TASK DATA:
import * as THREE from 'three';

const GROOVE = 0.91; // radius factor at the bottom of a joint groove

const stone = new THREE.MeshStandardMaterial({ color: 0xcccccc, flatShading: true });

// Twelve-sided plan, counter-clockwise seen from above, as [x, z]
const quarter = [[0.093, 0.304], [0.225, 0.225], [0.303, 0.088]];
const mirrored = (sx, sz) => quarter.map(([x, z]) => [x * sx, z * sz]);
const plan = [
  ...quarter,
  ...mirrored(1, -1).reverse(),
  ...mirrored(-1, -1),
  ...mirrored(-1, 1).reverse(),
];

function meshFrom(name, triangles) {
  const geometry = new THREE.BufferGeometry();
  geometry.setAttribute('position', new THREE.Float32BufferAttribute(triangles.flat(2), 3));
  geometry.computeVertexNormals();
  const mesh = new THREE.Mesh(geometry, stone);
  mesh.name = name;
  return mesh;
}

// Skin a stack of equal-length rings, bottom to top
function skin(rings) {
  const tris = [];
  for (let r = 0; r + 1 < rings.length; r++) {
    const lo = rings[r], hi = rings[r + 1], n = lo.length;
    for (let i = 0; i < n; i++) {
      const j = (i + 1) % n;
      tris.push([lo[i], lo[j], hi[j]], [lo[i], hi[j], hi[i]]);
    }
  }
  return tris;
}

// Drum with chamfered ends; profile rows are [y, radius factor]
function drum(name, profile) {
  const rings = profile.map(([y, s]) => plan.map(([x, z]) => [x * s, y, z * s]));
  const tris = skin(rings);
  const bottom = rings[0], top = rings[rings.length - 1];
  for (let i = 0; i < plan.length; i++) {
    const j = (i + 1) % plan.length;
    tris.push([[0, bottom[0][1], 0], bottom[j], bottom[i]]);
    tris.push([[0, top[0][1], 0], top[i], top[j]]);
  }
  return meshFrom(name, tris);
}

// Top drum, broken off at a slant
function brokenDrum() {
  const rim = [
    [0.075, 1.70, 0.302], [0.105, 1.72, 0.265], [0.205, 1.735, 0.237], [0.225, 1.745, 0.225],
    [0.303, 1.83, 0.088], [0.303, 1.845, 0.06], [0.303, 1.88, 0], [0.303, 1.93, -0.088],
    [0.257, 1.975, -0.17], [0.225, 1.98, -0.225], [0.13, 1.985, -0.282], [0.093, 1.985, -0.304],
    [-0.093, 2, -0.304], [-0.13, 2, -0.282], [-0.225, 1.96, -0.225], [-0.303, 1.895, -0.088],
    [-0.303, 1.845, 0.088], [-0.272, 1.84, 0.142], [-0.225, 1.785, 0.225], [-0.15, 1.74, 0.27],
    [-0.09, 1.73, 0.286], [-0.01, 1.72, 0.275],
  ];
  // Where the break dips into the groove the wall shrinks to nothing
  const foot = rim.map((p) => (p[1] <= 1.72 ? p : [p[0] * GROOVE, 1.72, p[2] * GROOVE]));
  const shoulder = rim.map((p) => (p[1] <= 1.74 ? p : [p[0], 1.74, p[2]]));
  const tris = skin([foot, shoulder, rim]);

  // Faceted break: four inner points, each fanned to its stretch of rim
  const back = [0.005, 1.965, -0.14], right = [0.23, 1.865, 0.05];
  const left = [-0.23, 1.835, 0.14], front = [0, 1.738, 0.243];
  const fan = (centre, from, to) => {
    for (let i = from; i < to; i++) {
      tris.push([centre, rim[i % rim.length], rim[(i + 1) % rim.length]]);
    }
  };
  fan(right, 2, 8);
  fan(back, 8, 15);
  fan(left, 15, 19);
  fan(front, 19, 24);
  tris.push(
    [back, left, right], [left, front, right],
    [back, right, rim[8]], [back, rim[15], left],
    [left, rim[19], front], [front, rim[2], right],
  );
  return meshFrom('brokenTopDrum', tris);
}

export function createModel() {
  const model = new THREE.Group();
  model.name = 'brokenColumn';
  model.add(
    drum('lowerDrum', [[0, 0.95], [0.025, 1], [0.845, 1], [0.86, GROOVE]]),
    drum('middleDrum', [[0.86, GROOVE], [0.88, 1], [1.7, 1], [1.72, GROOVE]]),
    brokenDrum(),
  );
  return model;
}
...
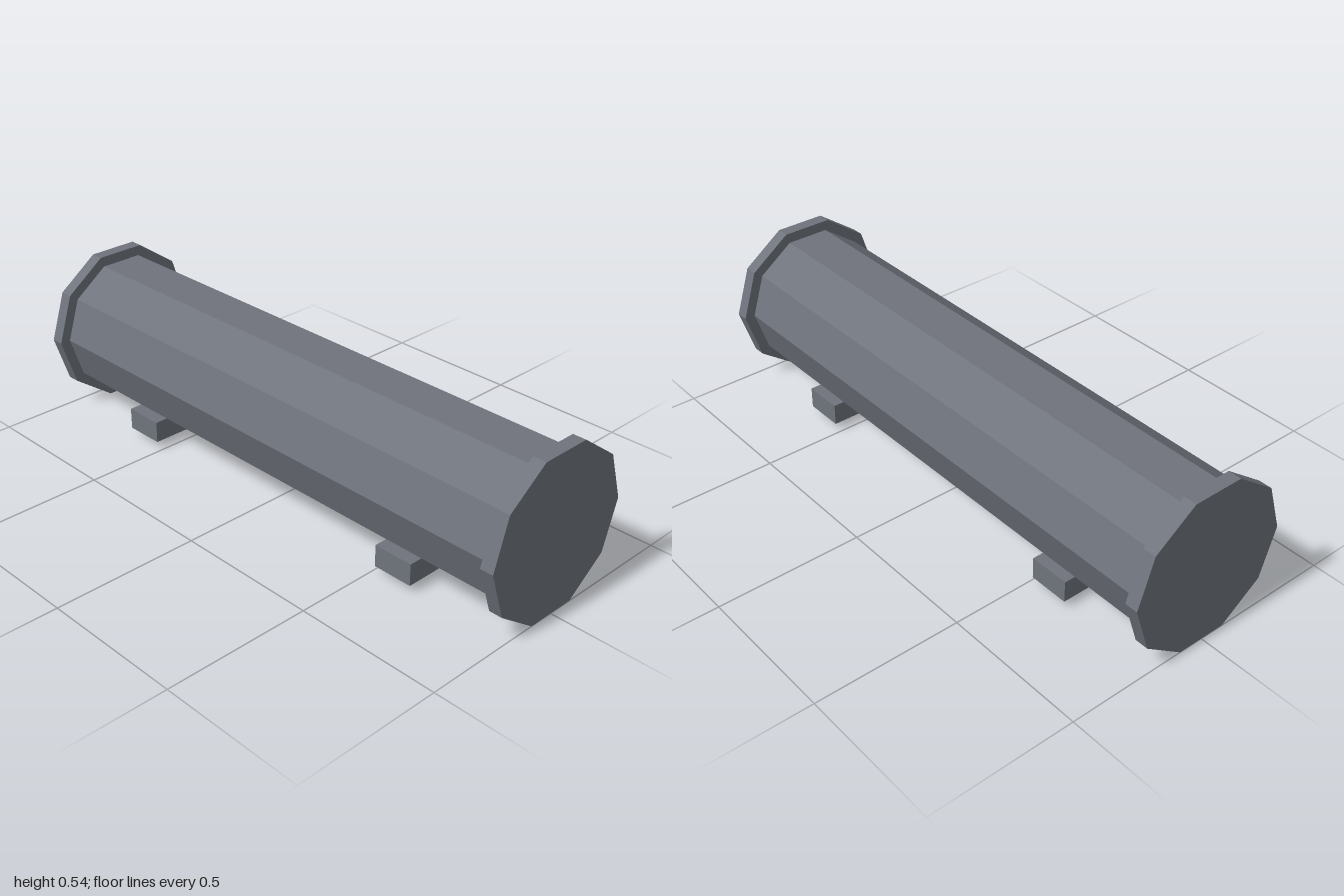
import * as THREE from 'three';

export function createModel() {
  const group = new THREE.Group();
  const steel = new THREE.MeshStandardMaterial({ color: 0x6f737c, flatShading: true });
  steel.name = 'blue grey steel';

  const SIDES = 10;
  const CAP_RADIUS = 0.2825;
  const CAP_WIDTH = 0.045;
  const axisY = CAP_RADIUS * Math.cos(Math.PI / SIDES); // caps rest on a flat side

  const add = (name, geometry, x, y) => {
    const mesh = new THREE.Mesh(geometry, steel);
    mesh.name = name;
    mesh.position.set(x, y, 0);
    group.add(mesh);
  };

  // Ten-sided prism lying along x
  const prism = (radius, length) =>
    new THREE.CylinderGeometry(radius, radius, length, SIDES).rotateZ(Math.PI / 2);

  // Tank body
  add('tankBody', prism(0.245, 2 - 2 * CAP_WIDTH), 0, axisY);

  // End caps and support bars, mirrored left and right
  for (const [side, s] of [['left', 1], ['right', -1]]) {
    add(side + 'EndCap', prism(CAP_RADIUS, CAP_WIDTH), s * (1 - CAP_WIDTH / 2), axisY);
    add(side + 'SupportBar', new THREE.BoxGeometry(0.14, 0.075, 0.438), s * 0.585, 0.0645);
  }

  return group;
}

EXERCISE DESCRIPTION:
Show every line from the entries above in which "rings" appears.

TASK RESULT:
// Skin a stack of equal-length rings, bottom to top
function skin(rings) {
  for (let r = 0; r + 1 < rings.length; r++) {
    const lo = rings[r], hi = rings[r + 1], n = lo.length;
  const rings = profile.map(([y, s]) => plan.map(([x, z]) => [x * s, y, z * s]));
  const tris = skin(rings);
  const bottom = rings[0], top = rings[rings.length - 1];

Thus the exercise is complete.